* **PROBLEM**
From the entries that follow, report every line in which "profile" occurs.
DATA TO PROCESS START
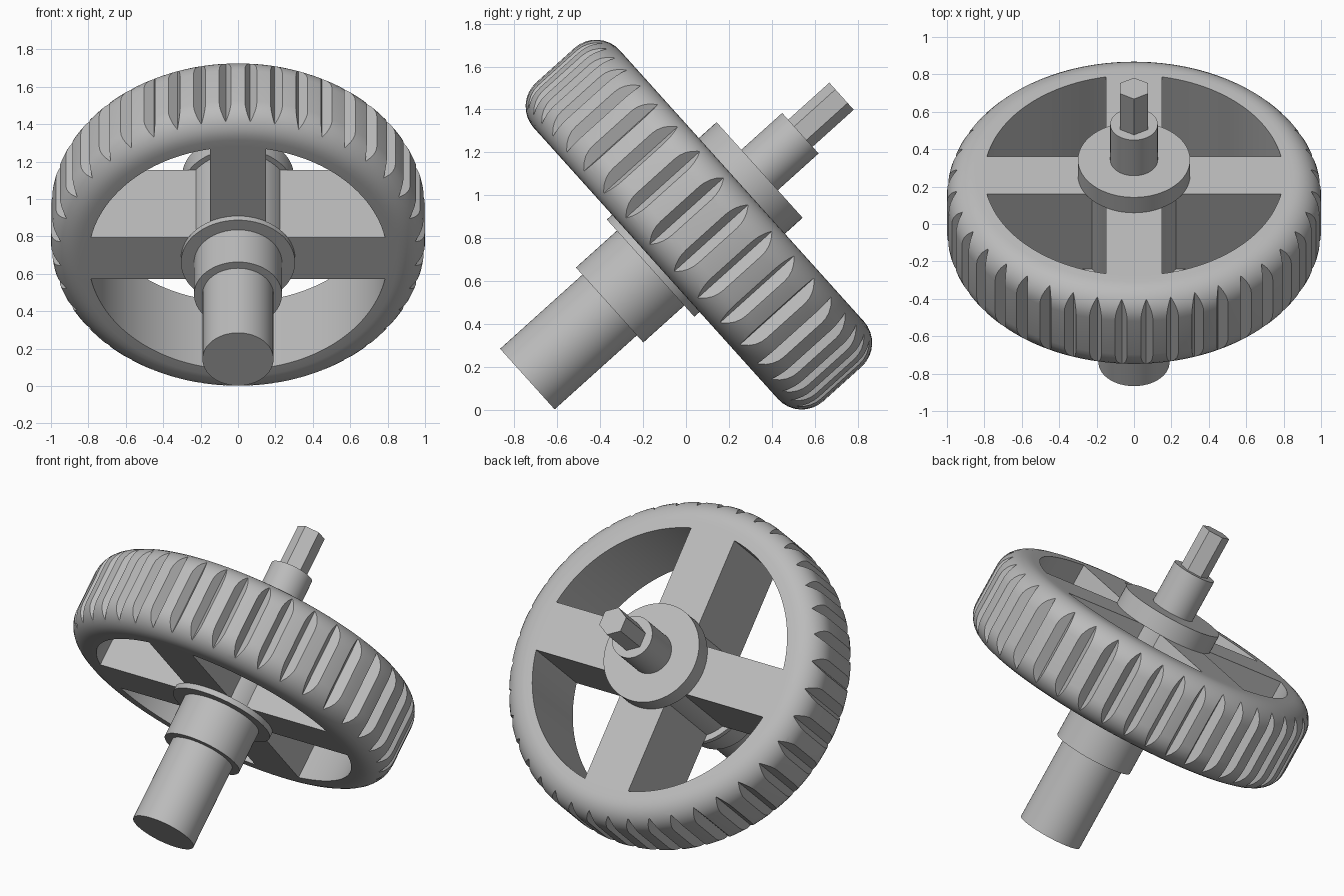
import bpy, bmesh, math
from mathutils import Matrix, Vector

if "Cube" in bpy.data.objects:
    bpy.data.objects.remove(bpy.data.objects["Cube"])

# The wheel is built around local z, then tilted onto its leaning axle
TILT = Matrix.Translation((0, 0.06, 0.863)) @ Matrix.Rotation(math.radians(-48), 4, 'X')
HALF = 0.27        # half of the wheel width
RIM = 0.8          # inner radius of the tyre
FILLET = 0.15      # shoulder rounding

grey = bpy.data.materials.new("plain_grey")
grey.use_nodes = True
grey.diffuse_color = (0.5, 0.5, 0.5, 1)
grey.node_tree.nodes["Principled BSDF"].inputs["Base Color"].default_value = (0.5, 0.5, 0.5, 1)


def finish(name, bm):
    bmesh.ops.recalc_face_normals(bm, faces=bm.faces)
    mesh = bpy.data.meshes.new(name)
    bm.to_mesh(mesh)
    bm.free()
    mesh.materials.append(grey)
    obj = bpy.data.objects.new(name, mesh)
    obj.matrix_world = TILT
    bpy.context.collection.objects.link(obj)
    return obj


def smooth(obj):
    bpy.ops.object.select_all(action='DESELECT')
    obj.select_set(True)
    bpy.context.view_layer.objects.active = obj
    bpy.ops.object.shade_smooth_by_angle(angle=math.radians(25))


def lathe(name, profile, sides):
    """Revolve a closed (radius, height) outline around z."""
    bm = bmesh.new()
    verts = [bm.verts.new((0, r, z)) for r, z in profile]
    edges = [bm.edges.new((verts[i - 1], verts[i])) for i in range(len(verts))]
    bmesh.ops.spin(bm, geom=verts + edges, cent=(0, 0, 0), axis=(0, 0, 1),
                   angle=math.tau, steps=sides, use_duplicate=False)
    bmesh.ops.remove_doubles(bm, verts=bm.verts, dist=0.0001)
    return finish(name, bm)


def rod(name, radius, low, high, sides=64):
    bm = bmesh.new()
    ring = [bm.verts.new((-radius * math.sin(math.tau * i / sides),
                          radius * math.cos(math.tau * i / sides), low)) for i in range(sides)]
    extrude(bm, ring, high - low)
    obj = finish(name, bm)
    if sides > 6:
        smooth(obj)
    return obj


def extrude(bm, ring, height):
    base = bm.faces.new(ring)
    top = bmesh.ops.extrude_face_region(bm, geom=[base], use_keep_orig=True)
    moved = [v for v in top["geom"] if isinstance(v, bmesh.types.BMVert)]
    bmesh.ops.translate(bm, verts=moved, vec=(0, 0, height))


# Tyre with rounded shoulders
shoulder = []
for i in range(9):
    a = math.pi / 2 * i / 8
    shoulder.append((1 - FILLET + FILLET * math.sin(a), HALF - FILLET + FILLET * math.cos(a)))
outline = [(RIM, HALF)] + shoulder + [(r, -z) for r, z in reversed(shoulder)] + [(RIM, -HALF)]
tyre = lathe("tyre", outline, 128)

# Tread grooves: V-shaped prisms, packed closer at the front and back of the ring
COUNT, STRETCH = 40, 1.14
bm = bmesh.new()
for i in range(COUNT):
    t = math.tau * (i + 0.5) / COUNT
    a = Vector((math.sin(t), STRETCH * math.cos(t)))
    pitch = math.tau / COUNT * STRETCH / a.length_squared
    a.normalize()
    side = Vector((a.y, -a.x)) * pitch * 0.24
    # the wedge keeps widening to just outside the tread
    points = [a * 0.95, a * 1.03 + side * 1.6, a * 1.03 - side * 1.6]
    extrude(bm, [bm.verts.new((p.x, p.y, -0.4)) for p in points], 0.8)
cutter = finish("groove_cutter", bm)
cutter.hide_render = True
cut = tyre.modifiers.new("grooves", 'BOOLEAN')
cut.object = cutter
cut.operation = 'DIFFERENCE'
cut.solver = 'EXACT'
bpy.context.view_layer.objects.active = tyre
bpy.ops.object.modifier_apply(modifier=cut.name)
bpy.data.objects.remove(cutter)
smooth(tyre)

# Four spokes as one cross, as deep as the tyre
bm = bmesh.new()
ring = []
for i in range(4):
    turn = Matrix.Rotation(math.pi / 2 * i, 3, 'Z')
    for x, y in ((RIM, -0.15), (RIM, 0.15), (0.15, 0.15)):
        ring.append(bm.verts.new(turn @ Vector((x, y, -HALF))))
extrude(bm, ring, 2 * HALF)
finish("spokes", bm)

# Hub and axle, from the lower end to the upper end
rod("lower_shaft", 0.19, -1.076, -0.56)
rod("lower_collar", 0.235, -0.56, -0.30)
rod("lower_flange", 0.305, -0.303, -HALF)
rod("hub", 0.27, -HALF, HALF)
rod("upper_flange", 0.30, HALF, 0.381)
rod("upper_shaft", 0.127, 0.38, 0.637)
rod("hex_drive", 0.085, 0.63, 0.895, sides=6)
DATA TO PROCESS END
DATA TO PROCESS START
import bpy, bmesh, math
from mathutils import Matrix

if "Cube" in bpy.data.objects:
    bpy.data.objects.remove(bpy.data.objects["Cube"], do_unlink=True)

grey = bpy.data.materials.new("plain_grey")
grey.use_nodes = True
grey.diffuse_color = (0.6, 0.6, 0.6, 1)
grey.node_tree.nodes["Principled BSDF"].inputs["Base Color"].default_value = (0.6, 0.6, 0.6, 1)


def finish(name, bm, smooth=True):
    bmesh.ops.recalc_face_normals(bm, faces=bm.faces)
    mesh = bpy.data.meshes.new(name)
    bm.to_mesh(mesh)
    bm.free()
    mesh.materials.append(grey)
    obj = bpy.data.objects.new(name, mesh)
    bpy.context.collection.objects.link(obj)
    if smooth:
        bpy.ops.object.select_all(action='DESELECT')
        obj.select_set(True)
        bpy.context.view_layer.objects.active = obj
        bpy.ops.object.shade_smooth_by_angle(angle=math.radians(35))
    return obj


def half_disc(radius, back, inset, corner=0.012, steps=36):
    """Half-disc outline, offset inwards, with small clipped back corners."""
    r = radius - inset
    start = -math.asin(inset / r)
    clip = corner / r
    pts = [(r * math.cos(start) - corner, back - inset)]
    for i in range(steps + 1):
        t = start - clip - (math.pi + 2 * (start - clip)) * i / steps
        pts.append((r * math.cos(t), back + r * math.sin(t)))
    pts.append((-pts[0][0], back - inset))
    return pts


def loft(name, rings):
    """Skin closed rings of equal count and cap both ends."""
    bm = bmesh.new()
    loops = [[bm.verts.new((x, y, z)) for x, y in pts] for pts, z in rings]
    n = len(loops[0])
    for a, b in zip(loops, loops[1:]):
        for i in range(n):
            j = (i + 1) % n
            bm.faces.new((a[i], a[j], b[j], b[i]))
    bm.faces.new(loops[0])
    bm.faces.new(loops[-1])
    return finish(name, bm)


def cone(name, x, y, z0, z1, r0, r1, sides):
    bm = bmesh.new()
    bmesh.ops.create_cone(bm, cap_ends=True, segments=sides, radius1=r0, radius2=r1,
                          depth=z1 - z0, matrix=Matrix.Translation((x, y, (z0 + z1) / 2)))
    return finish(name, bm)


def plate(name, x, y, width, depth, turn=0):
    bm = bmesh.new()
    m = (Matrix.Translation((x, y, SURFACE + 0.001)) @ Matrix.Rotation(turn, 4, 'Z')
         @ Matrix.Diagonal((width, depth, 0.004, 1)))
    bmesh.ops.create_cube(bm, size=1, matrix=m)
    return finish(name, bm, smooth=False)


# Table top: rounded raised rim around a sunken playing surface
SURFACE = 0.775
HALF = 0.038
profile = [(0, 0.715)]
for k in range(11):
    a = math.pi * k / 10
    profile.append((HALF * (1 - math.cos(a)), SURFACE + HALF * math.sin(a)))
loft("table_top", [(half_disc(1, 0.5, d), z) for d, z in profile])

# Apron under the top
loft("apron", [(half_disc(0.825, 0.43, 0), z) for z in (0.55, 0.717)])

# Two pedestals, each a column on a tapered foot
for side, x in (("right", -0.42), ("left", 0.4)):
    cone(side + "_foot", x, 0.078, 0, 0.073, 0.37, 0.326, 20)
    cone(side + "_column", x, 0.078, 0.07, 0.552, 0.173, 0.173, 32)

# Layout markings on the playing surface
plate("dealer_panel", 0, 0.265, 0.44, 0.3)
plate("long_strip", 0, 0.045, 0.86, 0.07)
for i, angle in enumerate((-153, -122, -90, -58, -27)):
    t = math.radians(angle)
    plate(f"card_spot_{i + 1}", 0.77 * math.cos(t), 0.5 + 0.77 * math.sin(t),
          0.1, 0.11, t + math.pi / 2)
DATA TO PROCESS END
DATA TO PROCESS START
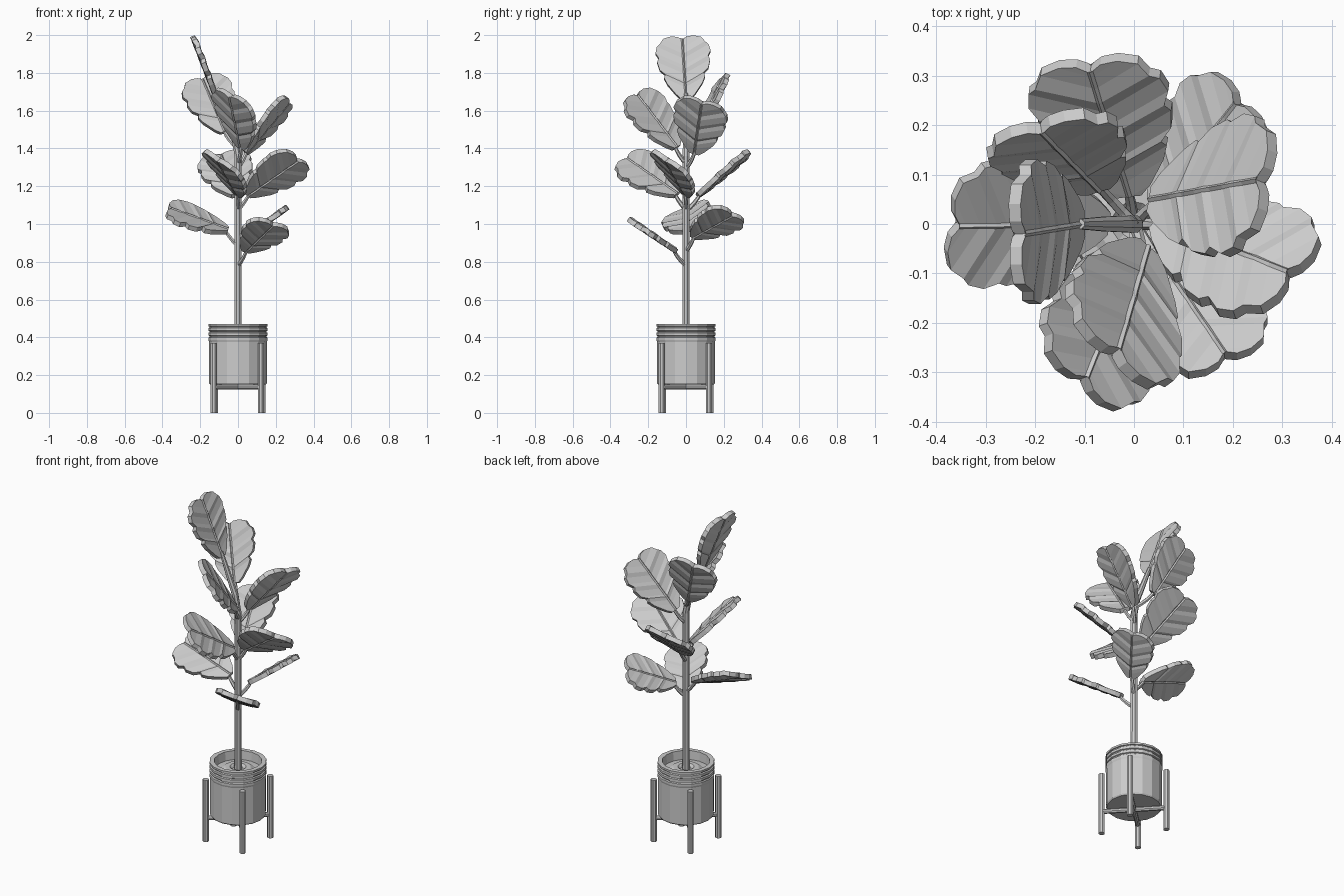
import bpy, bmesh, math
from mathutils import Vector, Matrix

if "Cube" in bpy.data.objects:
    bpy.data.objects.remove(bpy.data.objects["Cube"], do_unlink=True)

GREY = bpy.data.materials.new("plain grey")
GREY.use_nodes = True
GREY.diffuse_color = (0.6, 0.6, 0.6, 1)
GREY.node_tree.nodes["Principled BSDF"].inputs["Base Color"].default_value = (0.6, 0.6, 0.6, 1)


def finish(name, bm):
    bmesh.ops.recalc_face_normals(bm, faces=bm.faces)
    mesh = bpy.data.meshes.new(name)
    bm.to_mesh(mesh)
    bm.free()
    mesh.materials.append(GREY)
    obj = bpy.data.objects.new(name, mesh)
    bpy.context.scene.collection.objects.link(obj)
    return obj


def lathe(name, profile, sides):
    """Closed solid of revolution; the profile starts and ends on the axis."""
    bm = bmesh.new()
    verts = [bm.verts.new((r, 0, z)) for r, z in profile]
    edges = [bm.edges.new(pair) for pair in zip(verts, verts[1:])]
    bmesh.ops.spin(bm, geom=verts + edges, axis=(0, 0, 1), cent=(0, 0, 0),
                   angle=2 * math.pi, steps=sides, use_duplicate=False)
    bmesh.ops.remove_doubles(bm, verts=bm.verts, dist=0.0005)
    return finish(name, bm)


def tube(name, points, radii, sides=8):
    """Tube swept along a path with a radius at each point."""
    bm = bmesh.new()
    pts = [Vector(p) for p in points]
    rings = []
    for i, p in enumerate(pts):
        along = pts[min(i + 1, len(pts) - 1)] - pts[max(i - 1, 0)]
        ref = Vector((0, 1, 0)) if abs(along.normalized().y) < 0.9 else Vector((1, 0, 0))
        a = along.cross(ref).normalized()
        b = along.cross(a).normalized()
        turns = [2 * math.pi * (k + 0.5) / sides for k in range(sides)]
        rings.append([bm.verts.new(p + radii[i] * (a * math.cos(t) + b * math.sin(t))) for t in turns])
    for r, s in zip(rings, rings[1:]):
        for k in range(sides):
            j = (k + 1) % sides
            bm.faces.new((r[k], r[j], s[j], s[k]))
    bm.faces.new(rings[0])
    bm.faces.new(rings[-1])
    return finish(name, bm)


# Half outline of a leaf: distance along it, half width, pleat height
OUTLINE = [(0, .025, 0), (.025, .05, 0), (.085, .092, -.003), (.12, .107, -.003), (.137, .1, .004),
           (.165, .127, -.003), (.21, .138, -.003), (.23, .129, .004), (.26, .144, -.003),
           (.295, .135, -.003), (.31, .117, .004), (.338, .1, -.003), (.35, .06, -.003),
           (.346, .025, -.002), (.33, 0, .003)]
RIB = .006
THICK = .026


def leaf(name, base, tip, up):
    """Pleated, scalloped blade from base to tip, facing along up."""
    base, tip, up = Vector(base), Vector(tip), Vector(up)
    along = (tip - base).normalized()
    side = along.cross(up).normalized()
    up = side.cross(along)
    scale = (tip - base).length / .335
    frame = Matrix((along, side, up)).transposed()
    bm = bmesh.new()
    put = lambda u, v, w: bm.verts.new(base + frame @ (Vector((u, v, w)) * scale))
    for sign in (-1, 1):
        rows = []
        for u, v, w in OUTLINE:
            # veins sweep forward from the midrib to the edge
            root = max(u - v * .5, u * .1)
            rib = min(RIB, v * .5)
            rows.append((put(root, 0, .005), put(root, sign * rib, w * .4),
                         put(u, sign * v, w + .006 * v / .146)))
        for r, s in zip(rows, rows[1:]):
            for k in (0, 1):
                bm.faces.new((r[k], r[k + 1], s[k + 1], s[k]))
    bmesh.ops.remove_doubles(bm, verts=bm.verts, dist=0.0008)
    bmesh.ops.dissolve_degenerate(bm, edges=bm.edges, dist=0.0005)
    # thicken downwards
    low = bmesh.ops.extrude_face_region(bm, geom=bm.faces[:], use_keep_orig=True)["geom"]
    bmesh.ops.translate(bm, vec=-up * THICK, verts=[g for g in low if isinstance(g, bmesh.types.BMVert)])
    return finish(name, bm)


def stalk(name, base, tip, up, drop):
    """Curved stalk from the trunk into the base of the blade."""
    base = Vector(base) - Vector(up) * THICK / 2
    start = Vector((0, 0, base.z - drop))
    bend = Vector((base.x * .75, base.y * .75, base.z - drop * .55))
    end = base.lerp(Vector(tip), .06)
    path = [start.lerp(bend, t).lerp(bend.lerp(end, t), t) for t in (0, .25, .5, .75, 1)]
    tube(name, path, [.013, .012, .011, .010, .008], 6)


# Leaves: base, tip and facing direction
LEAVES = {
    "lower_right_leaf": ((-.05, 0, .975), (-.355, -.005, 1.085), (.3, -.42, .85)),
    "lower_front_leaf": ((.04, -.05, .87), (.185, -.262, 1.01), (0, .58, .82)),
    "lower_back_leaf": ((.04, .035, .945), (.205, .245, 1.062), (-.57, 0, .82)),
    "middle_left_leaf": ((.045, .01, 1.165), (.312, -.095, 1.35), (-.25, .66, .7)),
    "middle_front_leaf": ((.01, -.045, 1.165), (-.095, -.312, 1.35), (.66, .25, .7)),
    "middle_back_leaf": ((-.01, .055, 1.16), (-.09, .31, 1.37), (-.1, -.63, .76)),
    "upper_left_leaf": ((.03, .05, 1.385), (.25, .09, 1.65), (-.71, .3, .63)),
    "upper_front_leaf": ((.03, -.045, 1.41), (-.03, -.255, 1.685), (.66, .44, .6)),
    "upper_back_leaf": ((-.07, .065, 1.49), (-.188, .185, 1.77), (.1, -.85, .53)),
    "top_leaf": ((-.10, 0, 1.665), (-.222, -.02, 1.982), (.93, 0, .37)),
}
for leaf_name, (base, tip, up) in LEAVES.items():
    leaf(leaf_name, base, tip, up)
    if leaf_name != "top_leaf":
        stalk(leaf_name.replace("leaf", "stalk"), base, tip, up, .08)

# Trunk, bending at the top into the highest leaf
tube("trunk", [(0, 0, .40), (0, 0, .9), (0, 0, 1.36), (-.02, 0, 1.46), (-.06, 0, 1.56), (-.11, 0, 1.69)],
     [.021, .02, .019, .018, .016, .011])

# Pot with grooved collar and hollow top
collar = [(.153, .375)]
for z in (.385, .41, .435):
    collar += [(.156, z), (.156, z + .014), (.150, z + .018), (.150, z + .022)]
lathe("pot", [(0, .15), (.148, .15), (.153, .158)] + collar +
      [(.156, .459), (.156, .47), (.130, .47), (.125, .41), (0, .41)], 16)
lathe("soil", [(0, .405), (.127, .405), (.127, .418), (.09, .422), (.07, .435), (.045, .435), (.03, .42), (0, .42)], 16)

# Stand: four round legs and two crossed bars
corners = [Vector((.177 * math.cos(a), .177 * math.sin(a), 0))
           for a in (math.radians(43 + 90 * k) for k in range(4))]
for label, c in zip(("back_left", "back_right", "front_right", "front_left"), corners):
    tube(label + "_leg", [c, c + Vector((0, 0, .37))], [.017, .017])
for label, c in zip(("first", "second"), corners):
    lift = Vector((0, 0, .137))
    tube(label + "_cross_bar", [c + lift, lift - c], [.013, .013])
DATA TO PROCESS END
* **WORKED SOLUTION**
def lathe(name, profile, sides):
    verts = [bm.verts.new((0, r, z)) for r, z in profile]
profile = [(0, 0.715)]
    profile.append((HALF * (1 - math.cos(a)), SURFACE + HALF * math.sin(a)))
loft("table_top", [(half_disc(1, 0.5, d), z) for d, z in profile])
def lathe(name, profile, sides):
    """Closed solid of revolution; the profile starts and ends on the axis."""
    verts = [bm.verts.new((r, 0, z)) for r, z in profile]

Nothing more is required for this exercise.